- Problem statement
Those lines of the material below that fall between its first line and the line with "grey.diffuse_color = (0.36, 0.36, 0.36, 1)", both included, are to be repeated exactly.

◇ ◇ ◇ ◇

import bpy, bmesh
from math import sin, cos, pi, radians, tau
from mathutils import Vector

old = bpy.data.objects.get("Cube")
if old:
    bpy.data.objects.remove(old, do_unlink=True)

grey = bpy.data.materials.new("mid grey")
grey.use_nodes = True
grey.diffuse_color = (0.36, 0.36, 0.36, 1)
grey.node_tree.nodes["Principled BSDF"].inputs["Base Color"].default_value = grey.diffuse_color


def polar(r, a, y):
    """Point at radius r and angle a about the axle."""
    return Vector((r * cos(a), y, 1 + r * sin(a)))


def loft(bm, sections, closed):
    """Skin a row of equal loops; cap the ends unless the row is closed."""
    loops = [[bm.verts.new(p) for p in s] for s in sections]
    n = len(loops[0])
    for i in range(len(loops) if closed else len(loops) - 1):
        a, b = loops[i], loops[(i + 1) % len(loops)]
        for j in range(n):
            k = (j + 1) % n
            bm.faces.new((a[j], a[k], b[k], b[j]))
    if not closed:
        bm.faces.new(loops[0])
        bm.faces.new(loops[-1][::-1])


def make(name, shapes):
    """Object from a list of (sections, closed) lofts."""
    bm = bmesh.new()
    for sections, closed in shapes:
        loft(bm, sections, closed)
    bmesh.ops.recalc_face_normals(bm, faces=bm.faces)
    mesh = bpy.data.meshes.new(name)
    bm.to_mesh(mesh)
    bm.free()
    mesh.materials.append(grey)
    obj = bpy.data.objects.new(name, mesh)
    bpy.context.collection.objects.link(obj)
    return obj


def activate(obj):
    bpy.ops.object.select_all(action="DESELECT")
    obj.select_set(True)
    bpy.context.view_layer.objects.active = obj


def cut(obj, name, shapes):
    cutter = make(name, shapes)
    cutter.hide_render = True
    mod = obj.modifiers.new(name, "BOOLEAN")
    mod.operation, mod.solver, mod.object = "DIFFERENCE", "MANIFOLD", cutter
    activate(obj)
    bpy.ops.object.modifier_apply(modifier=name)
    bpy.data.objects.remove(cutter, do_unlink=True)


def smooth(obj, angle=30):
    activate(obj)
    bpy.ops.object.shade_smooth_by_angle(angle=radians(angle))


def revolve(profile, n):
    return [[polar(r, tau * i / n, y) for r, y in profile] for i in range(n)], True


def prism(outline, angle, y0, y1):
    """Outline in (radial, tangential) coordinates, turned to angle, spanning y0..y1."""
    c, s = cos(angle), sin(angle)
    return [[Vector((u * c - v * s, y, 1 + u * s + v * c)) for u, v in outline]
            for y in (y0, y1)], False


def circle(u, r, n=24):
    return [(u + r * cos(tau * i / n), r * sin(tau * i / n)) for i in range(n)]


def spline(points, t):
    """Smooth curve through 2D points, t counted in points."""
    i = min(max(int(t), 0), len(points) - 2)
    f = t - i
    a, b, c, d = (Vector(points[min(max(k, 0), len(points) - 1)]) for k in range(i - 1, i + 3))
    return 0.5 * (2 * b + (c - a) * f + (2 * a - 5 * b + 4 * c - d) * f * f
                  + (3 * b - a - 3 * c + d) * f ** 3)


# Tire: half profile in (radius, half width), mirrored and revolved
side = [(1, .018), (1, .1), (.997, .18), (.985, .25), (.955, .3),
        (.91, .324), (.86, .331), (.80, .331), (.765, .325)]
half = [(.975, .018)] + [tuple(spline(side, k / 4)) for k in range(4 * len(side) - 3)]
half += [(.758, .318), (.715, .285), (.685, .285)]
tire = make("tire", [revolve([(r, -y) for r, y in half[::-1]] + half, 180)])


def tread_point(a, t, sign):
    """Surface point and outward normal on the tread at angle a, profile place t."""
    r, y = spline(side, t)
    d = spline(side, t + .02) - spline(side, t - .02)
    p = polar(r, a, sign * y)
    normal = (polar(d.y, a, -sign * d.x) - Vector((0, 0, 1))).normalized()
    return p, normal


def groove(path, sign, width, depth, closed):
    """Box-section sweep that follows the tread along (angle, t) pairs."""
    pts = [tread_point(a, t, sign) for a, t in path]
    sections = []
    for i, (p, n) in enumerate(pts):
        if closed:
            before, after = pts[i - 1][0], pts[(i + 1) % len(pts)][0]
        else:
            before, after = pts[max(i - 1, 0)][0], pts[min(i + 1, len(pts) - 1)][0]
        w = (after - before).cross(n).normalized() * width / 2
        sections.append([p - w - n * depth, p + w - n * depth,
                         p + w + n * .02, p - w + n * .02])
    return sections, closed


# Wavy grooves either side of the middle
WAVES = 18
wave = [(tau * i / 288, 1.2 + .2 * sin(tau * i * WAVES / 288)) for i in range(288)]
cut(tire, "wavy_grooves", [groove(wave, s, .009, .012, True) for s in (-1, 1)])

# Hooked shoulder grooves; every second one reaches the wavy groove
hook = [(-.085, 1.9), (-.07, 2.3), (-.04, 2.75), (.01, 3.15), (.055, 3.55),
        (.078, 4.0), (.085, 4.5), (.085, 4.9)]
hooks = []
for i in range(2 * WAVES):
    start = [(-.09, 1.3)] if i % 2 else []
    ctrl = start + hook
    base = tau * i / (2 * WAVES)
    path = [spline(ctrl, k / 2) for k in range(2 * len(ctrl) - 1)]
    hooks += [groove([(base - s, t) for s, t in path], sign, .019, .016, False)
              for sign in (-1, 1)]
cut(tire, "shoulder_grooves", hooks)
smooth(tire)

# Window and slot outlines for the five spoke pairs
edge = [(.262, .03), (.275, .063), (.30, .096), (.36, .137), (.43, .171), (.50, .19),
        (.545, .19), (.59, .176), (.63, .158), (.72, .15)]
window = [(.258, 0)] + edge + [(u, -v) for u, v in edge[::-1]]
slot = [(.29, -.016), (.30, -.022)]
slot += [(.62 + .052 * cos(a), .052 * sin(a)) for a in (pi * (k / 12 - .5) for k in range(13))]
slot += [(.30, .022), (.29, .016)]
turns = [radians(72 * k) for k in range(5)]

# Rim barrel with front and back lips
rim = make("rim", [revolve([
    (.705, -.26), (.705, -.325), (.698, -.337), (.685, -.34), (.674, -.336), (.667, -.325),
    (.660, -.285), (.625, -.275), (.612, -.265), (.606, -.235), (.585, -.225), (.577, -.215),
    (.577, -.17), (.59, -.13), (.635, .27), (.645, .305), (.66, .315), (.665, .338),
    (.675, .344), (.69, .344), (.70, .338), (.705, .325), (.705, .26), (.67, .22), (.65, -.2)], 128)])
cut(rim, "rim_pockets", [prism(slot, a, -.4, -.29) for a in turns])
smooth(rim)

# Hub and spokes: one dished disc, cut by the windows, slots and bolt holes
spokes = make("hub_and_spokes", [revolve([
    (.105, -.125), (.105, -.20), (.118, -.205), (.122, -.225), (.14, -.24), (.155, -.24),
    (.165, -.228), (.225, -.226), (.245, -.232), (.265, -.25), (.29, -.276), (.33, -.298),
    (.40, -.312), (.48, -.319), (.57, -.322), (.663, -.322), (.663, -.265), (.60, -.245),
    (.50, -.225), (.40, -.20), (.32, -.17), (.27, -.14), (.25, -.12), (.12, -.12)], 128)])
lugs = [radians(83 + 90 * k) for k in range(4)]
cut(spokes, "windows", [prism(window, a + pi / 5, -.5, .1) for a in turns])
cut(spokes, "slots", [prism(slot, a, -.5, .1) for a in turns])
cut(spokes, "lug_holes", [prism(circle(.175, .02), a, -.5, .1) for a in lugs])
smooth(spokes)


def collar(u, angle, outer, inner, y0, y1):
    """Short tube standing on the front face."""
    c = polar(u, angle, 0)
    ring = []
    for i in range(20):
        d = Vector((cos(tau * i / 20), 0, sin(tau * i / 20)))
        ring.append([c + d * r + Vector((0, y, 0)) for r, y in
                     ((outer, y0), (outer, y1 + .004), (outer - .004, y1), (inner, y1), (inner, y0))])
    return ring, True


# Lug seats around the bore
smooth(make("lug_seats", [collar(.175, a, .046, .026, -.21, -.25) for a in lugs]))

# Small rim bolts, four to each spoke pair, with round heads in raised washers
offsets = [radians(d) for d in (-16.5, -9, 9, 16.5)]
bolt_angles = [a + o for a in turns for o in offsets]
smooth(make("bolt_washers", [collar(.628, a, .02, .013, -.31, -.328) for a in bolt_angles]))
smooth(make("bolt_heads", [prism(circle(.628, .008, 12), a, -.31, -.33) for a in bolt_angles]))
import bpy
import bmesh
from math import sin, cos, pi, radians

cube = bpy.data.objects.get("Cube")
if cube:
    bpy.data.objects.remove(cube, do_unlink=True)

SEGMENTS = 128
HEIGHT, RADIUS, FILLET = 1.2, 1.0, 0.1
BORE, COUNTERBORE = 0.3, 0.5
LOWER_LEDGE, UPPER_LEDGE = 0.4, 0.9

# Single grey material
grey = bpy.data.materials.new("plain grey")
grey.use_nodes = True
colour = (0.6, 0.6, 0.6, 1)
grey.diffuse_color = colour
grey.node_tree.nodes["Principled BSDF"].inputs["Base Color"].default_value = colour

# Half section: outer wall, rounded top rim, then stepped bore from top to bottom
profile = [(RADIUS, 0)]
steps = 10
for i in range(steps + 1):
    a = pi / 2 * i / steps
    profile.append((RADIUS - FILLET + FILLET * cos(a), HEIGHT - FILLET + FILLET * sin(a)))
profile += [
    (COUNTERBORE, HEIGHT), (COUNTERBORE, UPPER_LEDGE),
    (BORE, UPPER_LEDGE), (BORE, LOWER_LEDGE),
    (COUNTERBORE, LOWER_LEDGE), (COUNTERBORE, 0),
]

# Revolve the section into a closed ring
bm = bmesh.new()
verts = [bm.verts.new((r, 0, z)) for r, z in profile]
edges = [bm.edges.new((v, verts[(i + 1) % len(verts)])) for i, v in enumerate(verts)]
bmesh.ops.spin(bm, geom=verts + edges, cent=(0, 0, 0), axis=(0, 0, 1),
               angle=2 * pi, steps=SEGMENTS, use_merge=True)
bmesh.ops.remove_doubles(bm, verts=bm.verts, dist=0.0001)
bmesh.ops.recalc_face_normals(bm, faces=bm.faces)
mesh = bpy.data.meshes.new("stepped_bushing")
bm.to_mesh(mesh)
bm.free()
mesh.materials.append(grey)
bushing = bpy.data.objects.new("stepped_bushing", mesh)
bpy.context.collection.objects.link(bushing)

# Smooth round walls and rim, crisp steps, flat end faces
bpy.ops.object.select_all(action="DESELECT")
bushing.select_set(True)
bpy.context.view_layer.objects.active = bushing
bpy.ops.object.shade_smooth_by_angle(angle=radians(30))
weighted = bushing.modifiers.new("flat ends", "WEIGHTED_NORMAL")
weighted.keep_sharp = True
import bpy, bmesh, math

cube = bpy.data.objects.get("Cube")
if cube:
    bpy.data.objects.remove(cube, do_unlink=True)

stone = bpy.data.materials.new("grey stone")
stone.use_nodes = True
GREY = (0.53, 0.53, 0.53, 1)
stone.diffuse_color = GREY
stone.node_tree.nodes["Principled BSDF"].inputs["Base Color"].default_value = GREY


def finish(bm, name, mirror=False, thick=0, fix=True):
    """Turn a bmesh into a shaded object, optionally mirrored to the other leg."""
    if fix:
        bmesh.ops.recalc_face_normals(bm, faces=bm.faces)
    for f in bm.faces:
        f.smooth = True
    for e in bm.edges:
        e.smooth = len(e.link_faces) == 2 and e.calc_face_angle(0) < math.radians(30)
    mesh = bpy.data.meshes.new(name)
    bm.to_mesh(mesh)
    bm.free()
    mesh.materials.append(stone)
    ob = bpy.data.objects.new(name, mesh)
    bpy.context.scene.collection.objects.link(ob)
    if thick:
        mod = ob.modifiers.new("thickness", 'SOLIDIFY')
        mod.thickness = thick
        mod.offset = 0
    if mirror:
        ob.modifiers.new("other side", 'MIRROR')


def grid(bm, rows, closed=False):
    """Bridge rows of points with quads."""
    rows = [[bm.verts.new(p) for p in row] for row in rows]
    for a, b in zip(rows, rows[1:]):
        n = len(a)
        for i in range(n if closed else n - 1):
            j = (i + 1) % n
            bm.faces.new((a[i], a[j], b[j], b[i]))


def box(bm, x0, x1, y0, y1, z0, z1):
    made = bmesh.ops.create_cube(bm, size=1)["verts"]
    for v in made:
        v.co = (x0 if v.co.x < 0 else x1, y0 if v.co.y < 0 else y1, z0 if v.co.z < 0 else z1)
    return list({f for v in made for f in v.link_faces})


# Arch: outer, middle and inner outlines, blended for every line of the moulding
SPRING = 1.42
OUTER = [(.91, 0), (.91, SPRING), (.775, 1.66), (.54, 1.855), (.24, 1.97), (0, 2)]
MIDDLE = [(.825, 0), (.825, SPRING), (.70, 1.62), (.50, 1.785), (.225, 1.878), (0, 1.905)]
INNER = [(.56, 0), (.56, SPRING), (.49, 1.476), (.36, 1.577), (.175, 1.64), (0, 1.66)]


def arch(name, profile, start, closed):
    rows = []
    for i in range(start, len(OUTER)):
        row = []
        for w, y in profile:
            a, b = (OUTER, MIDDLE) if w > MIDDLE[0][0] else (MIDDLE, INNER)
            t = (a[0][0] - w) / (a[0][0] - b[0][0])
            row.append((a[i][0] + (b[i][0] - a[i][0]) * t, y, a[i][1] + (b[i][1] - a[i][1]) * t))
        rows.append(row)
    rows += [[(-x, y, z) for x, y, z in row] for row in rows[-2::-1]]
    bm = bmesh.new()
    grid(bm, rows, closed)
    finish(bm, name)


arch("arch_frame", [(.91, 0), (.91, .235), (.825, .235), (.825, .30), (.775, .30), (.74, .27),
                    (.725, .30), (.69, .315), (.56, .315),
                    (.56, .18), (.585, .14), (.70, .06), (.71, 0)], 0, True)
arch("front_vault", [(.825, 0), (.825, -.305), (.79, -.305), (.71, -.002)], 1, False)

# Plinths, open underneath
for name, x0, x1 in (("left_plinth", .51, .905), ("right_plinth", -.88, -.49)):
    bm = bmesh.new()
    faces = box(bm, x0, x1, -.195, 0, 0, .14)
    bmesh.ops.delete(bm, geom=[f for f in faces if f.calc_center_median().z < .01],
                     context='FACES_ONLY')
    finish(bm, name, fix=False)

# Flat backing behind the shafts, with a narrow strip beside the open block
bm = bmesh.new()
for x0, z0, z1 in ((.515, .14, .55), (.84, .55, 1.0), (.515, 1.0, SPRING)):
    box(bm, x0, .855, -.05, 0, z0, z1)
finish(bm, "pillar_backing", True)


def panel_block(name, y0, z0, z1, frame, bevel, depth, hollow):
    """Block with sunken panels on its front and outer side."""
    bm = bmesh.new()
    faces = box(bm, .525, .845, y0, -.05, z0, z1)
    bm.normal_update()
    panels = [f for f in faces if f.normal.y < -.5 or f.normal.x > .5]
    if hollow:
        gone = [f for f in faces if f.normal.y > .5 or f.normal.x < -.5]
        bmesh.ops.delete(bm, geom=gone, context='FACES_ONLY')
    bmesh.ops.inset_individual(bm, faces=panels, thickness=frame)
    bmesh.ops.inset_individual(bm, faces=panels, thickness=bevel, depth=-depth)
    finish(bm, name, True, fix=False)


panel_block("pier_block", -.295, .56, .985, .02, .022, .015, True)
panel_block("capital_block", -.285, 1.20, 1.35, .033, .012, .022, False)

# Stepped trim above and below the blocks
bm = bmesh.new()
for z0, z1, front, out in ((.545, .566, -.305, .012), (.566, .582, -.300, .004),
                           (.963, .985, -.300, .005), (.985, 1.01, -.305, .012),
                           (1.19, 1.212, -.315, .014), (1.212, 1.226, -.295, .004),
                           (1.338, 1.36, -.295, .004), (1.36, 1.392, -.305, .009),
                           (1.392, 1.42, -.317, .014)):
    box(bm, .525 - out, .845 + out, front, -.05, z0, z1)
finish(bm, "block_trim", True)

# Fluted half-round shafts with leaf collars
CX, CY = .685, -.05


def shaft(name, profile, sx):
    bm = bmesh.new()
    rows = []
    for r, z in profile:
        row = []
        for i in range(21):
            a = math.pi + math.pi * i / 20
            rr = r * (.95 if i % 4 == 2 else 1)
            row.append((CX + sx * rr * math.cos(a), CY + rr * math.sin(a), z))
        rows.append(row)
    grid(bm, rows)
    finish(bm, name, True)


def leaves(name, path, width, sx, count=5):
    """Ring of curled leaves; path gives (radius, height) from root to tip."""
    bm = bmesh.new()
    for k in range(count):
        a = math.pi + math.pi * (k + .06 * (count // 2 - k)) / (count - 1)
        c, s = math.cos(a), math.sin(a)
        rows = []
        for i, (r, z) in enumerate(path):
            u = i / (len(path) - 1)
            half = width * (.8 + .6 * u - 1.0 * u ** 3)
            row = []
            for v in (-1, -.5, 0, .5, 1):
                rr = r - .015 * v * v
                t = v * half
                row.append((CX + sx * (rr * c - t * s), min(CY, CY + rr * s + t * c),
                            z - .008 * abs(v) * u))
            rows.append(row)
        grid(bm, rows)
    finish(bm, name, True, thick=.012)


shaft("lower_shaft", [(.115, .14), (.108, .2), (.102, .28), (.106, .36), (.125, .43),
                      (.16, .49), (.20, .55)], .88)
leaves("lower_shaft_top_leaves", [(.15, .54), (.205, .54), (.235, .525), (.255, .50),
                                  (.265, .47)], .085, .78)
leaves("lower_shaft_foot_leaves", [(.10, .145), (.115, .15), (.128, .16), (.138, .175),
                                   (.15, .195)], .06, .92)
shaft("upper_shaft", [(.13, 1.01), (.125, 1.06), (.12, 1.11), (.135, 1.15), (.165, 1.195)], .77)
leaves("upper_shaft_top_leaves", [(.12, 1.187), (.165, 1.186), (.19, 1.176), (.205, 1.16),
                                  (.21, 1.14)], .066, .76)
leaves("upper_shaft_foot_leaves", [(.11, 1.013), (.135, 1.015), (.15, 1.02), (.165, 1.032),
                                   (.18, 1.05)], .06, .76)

◇ ◇ ◇ ◇

- Output for this exercise
import bpy, bmesh
from math import sin, cos, pi, radians, tau
from mathutils import Vector

old = bpy.data.objects.get("Cube")
if old:
    bpy.data.objects.remove(old, do_unlink=True)

grey = bpy.data.materials.new("mid grey")
grey.use_nodes = True
grey.diffuse_color = (0.36, 0.36, 0.36, 1)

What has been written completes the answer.